BEGIN TASK DATA

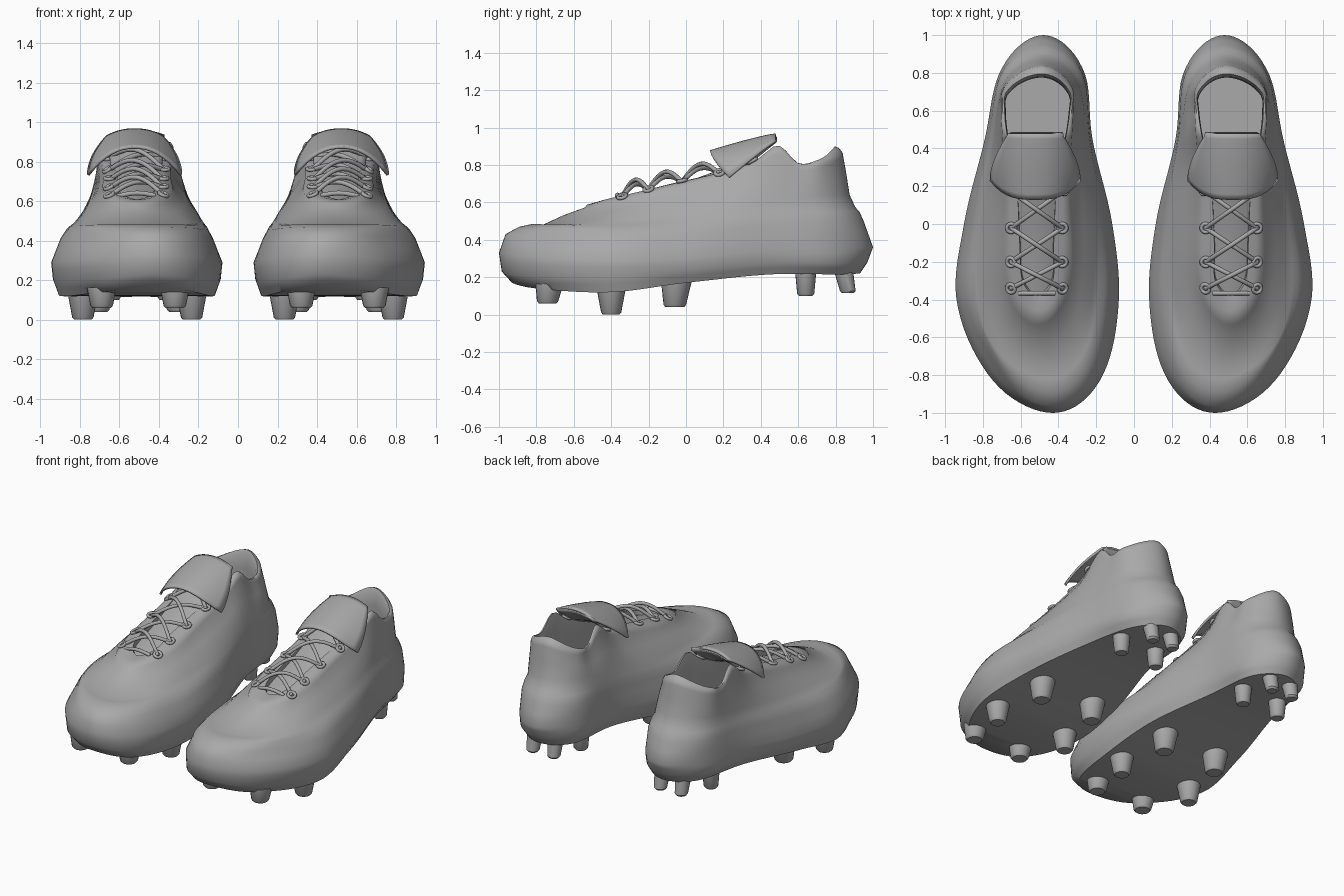
import bpy, bmesh, math
from mathutils import Vector
from mathutils.bvhtree import BVHTree

if "Cube" in bpy.data.objects:
    bpy.data.objects.remove(bpy.data.objects["Cube"])

N = 96          # points round each boot ring
grey = bpy.data.materials.new("plain_grey")
grey.diffuse_color = (0.4, 0.4, 0.4, 1)
grey.use_nodes = True
grey.node_tree.nodes["Principled BSDF"].inputs["Base Color"].default_value = grey.diffuse_color


def spline(keys, t):
    """Smooth curve through (t, value...) keys, at t."""
    i = 0
    while i < len(keys) - 2 and t > keys[i + 1][0]:
        i += 1

    def slope(j, k):
        a, b = keys[max(j - 1, 0)], keys[min(j + 1, len(keys) - 1)]
        return (b[k] - a[k]) / (b[0] - a[0])
    a, b = keys[i], keys[i + 1]
    d = b[0] - a[0]
    s = (t - a[0]) / d
    return [a[k] * (2*s**3 - 3*s*s + 1) + b[k] * (3*s*s - 2*s**3)
            + d * (slope(i, k) * (s**3 - 2*s*s + s) + slope(i + 1, k) * (s**3 - s*s))
            for k in range(1, len(a))]


def ring(stations):
    """Closed outline from (y, inner x, outer x, z) stations, toe to heel."""
    y0, y1 = stations[0][0], stations[-1][0]
    ang = [math.acos(max(-1, min(1, 1 - 2 * (s[0] - y0) / (y1 - y0)))) for s in stations]
    keys = [(a, s[2], s[3]) for a, s in zip(ang, stations)]
    keys += [(2 * math.pi - a, s[1], s[3]) for a, s in list(zip(ang, stations))[-2::-1]]
    first, last = keys[1], keys[-2]
    keys = [(last[0] - 2 * math.pi,) + last[1:]] + keys + [(first[0] + 2 * math.pi,) + first[1:]]
    pts = []
    for i in range(N):
        t = 2 * math.pi * i / N
        x, z = spline(keys, t)
        pts.append(Vector((x, y0 + (y1 - y0) * (1 - math.cos(t)) / 2, z)))
    return pts


def mix(a, b, f, lift=0.0):
    return [p.lerp(q, f) + Vector((0, 0, lift)) for p, q in zip(a, b)]


def loft(bm, rings, closed=False):
    """Skin a stack of rings; cap both ends with cross strips unless closed."""
    vs = [[bm.verts.new(p) for p in r] for r in rings]
    n = len(rings[0])
    pairs = list(zip(vs, vs[1:])) + ([(vs[-1], vs[0])] if closed else [])
    for a, b in pairs:
        for i in range(n):
            j = (i + 1) % n
            bm.faces.new((a[i], a[j], b[j], b[i]))
    if not closed:
        for c in (vs[0], vs[-1]):
            for i in range(n // 2):
                loop = [c[i], c[i + 1], c[n - i - 1], c[(n - i) % n]]
                bm.faces.new(list(dict.fromkeys(loop)))


def finish(bm, name, angle=40, thick=0):
    """Make the object, mirrored so that it serves both boots."""
    bmesh.ops.recalc_face_normals(bm, faces=bm.faces)
    me = bpy.data.meshes.new(name)
    bm.to_mesh(me)
    bm.free()
    me.materials.append(grey)
    ob = bpy.data.objects.new(name, me)
    bpy.context.collection.objects.link(ob)
    bpy.ops.object.select_all(action='DESELECT')
    bpy.context.view_layer.objects.active = ob
    ob.select_set(True)
    bpy.ops.object.shade_smooth_by_angle(angle=math.radians(angle))
    if thick:
        m = ob.modifiers.new("thickness", 'SOLIDIFY')
        m.thickness, m.offset = thick, 0
    ob.modifiers.new("pair", 'MIRROR').use_mirror_merge = False
    return ob


# boot shell: outlines from the sole upward
sole = ring([(-.93, .43, .43, .17), (-.8, .22, .69, .14), (-.4, .12, .9, .12), (0, .14, .86, .17),
             (.45, .25, .75, .215), (.8, .3, .66, .215), (.93, .48, .48, .22)])
low = ring([(-.985, .43, .43, .23), (-.8, .17, .755, .20), (-.4, .09, .93, .2), (0, .115, .895, .235),
            (.45, .225, .785, .275), (.8, .265, .71, .275), (.97, .48, .48, .28)])
wide = ring([(-1, .43, .43, .33), (-.8, .165, .77, .31), (-.4, .08, .94, .29), (0, .115, .9, .3),
             (.45, .22, .79, .345), (.8, .262, .712, .36), (1, .48, .48, .36)])
ridge = ring([(-.965, .435, .435, .43), (-.8, .22, .69, .425), (-.4, .13, .89, .41), (0, .15, .86, .43),
              (.45, .23, .77, .48), (.8, .275, .7, .5), (.95, .48, .48, .5)])
cap_rim = ring([(-.82, .45, .45, .485), (-.65, .25, .74, .48), (-.4, .195, .83, .475), (0, .18, .82, .50),
                (.45, .24, .75, .55), (.75, .29, .69, .58), (.905, .48, .48, .575)])
valley = ring([(-.77, .46, .46, .478), (-.62, .28, .71, .483), (-.4, .225, .79, .50), (0, .205, .79, .54),
               (.45, .25, .74, .6), (.75, .3, .685, .64), (.875, .485, .485, .64)])
stay = ring([(-.54, .505, .505, .573), (-.42, .37, .65, .59), (-.2, .325, .69, .635), (.1, .335, .685, .705),
             (.32, .335, .69, .765), (.49, .325, .7, .86), (.6, .32, .705, .775), (.72, .325, .69, .79),
             (.84, .49, .49, .85)])
edge = ring([(-.38, .51, .51, .61), (-.3, .43, .59, .64), (-.1, .425, .605, .695), (.2, .41, .62, .765),
             (.38, .38, .65, .825), (.49, .355, .675, .905), (.6, .34, .685, .81), (.7, .34, .675, .825),
             (.795, .49, .49, .9)])
middle = Vector((.505, .3, 0))


def inner(scale, z=None, drop=0):
    return [Vector((middle.x + (p.x - middle.x) * scale, middle.y + (p.y - middle.y) * scale,
                    p.z - drop if z is None else z)) for p in edge]


bm = bmesh.new()
loft(bm, [sole, mix(sole, low, .55), low, mix(low, wide, .6), wide, mix(wide, ridge, .55), ridge,
          mix(ridge, cap_rim, .5, .012), cap_rim, valley, mix(valley, stay, .5, .006), stay,
          mix(stay, edge, .06, .012), mix(stay, edge, .5, .016), edge,
          inner(.97, drop=.03), inner(.96, drop=.12), inner(1.0, z=.4)])
bmesh.ops.recalc_face_normals(bm, faces=bm.faces)
tree = BVHTree.FromBMesh(bm)
finish(bm, "boot_shell", 50)


def sheet(name, point, nu, nv, thick):
    bm = bmesh.new()
    g = [[bm.verts.new(point(-1 + 2 * i / nu, j / nv)) for i in range(nu + 1)] for j in range(nv + 1)]
    for j in range(nv):
        for i in range(nu):
            bm.faces.new((g[j][i], g[j][i + 1], g[j + 1][i + 1], g[j + 1][i]))
    finish(bm, name, 50, thick)


# tongue under the laces
def tongue(u, v):
    y = -.42 + .9 * v
    z, w = spline([(-.42, .575, .08), (-.3, .61, .1), (0, .7, .115), (.3, .82, .13), (.48, .955, .14)], y)
    return (.515 + u * w, y, z - .025 * u * u)


# folded flap over the top of the laces
def flap(u, v):
    y = .48 - v * (.35 - .1 * abs(u) ** 3)
    w = .14 + .095 * math.sin(v * math.pi / 2)
    z = .962 - .09 * v ** 1.2 - abs(u) ** 2.2 * (.035 + .105 * v)
    return (.523 + u * w, y, z)


sheet("tongue", tongue, 10, 18, .02)
sheet("tongue_flap", flap, 16, 12, .014)


def circle(c, a, b, r, n):
    return [c + (a * math.cos(2*math.pi*i/n) + b * math.sin(2*math.pi*i/n)) * r for i in range(n)]


# eyelets resting on the lace panel
rows = [(-.34, .135), (-.2, .135), (-.02, .135), (.18, .142), (.36, .152)]
holes = []
bm = bmesh.new()
for y, w in rows:
    pair = []
    for s in (-1, 1):
        pos, nor, _, _ = tree.ray_cast(Vector((.515 + s * w, y, 2)), Vector((0, 0, -1)))
        if nor.z < 0:
            nor = -nor
        a = nor.orthogonal().normalized()
        b = nor.cross(a)
        c = pos + nor * .006
        rings = []
        for k in range(20):
            t = 2 * math.pi * k / 20
            d = a * math.cos(t) + b * math.sin(t)
            rings.append(circle(c + d * .023, d, nor, .01, 8))
        loft(bm, rings, closed=True)
        pair.append(c)
    holes.append(pair)
finish(bm, "eyelets", 60)

# crossed laces arching between the eyelets, and one straight bar at the toe end
bm = bmesh.new()


def cord(a, b, h):
    d = b - a
    pts = [a.lerp(b, k / 14) + Vector((0, 0, h * math.sin(math.pi * k / 14) - .008)) for k in range(15)]
    rings = []
    for k, p in enumerate(pts):
        t = (pts[min(k + 1, 14)] - pts[max(k - 1, 0)]).normalized()
        side = t.cross(Vector((0, 0, 1))).normalized()
        rings.append(circle(p, side, side.cross(t), .012, 8))
    loft(bm, rings)


for lower, upper in zip(holes, holes[1:]):
    cord(lower[0], upper[1], .075)
    cord(lower[1], upper[0], .05)
cord(holes[0][0] + Vector((.04, -.025, 0)), holes[0][1] + Vector((-.04, -.025, 0)), .015)
finish(bm, "laces", 60)

# tapered studs: x, y, bottom z, top radius, bottom radius, backward lean
studs = [(.32, -.73, .06, .075, .055, -.01), (.69, -.73, .06, .075, .055, -.01),
         (.235, -.4, 0, .08, .052, 0), (.785, -.4, 0, .08, .052, 0),
         (.30, -.05, .04, .085, .058, -.01), (.71, -.05, .04, .085, .058, -.01),
         (.36, .64, .1, .058, .044, 0), (.64, .64, .1, .058, .044, 0),
         (.41, .84, .115, .052, .04, .025), (.57, .84, .115, .052, .04, .025)]
bm = bmesh.new()
X, Y = Vector((1, 0, 0)), Vector((0, 1, 0))
for x, y, z, r0, r1, lean in studs:
    top = tree.ray_cast(Vector((x, y, -1)), Vector((0, 0, 1)))[0].z + .03
    foot = Vector((x, y + lean, z))
    loft(bm, [circle(Vector((x, y, top)), X, Y, r0, 20),
              circle(foot + Vector((0, 0, .012)), X, Y, r1 + .002, 20),
              circle(foot, X, Y, r1 - .008, 20)])
finish(bm, "studs", 35)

END TASK DATA

- TASK DIRECTIONS: Look back at the entries above and repeat, unchanged, every line from the line holding "bm.to_mesh(me)" through the line holding "(.93, .48, .48, .22)])".

- ANSWER:
    bm.to_mesh(me)
    bm.free()
    me.materials.append(grey)
    ob = bpy.data.objects.new(name, me)
    bpy.context.collection.objects.link(ob)
    bpy.ops.object.select_all(action='DESELECT')
    bpy.context.view_layer.objects.active = ob
    ob.select_set(True)
    bpy.ops.object.shade_smooth_by_angle(angle=math.radians(angle))
    if thick:
        m = ob.modifiers.new("thickness", 'SOLIDIFY')
        m.thickness, m.offset = thick, 0
    ob.modifiers.new("pair", 'MIRROR').use_mirror_merge = False
    return ob


# boot shell: outlines from the sole upward
sole = ring([(-.93, .43, .43, .17), (-.8, .22, .69, .14), (-.4, .12, .9, .12), (0, .14, .86, .17),
             (.45, .25, .75, .215), (.8, .3, .66, .215), (.93, .48, .48, .22)])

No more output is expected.